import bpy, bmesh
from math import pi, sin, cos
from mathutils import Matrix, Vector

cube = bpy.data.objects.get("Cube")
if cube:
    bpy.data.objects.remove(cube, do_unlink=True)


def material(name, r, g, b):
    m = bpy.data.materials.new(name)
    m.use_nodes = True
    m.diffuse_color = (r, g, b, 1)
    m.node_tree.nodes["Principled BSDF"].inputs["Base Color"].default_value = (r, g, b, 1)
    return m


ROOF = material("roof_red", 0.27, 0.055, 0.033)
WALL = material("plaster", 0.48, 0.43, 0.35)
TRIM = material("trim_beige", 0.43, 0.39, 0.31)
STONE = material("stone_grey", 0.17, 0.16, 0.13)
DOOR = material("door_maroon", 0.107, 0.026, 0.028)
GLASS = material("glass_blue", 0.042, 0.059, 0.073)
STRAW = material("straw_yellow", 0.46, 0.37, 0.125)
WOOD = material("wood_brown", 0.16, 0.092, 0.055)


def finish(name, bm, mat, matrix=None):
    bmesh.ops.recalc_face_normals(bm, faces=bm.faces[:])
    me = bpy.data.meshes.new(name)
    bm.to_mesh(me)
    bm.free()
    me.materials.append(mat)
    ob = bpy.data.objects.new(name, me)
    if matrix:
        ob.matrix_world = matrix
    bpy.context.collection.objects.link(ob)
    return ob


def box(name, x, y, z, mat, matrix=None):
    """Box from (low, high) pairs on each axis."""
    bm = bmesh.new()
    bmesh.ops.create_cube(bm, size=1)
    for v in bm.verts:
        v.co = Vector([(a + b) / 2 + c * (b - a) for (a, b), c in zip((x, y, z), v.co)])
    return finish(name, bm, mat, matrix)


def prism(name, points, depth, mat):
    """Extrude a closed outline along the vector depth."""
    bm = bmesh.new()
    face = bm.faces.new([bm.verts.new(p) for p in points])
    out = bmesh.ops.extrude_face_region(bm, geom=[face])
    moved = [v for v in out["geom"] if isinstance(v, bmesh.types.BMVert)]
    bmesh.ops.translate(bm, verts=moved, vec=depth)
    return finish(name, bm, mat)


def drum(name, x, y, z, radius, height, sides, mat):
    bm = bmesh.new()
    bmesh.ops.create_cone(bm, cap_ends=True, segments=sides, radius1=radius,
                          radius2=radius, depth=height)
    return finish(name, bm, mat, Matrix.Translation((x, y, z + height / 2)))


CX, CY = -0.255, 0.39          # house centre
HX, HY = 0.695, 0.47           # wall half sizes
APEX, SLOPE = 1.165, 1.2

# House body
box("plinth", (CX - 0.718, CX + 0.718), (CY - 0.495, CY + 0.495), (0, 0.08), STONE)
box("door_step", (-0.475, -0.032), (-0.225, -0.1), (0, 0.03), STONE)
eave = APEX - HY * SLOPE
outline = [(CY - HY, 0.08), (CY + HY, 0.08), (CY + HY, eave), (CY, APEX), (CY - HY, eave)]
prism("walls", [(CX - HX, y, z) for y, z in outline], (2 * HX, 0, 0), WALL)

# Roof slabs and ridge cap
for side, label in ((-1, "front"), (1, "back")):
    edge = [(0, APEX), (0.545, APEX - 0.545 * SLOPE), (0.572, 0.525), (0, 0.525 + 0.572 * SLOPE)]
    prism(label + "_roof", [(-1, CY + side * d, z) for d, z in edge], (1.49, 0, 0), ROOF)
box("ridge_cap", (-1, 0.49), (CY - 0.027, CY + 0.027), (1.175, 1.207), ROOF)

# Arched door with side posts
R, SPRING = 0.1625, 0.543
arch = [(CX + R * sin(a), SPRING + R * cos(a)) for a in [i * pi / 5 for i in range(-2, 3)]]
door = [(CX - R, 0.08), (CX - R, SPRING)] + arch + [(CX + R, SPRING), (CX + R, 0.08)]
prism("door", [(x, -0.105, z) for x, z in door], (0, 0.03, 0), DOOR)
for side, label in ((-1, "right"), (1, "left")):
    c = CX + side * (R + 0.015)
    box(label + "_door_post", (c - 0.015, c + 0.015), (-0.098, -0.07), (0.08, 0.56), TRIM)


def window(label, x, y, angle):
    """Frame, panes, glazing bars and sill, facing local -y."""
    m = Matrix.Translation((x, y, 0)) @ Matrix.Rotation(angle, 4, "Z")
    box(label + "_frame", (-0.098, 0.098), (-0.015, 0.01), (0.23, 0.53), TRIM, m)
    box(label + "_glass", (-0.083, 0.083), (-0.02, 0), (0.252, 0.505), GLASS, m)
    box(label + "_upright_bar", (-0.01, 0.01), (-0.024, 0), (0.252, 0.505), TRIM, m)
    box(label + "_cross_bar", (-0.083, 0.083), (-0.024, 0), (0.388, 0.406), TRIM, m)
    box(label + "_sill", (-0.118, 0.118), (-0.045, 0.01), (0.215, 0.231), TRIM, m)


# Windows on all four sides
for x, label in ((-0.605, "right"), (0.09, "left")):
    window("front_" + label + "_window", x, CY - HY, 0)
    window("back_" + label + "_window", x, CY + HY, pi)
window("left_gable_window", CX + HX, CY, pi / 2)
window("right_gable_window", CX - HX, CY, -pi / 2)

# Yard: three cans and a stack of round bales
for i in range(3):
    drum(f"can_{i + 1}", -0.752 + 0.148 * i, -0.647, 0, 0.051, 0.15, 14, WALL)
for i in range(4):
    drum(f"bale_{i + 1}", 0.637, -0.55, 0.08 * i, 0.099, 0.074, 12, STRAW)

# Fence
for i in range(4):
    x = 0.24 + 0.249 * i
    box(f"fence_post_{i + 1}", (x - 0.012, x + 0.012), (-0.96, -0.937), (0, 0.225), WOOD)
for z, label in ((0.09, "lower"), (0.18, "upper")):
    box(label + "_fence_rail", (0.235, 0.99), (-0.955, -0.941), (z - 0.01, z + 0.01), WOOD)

Exercise goal:
Search the lines above for the string "TRIM", then show every one that has it.

Reply:
TRIM = material("trim_beige", 0.43, 0.39, 0.31)
    box(label + "_door_post", (c - 0.015, c + 0.015), (-0.098, -0.07), (0.08, 0.56), TRIM)
    box(label + "_frame", (-0.098, 0.098), (-0.015, 0.01), (0.23, 0.53), TRIM, m)
    box(label + "_upright_bar", (-0.01, 0.01), (-0.024, 0), (0.252, 0.505), TRIM, m)
    box(label + "_cross_bar", (-0.083, 0.083), (-0.024, 0), (0.388, 0.406), TRIM, m)
    box(label + "_sill", (-0.118, 0.118), (-0.045, 0.01), (0.215, 0.231), TRIM, m)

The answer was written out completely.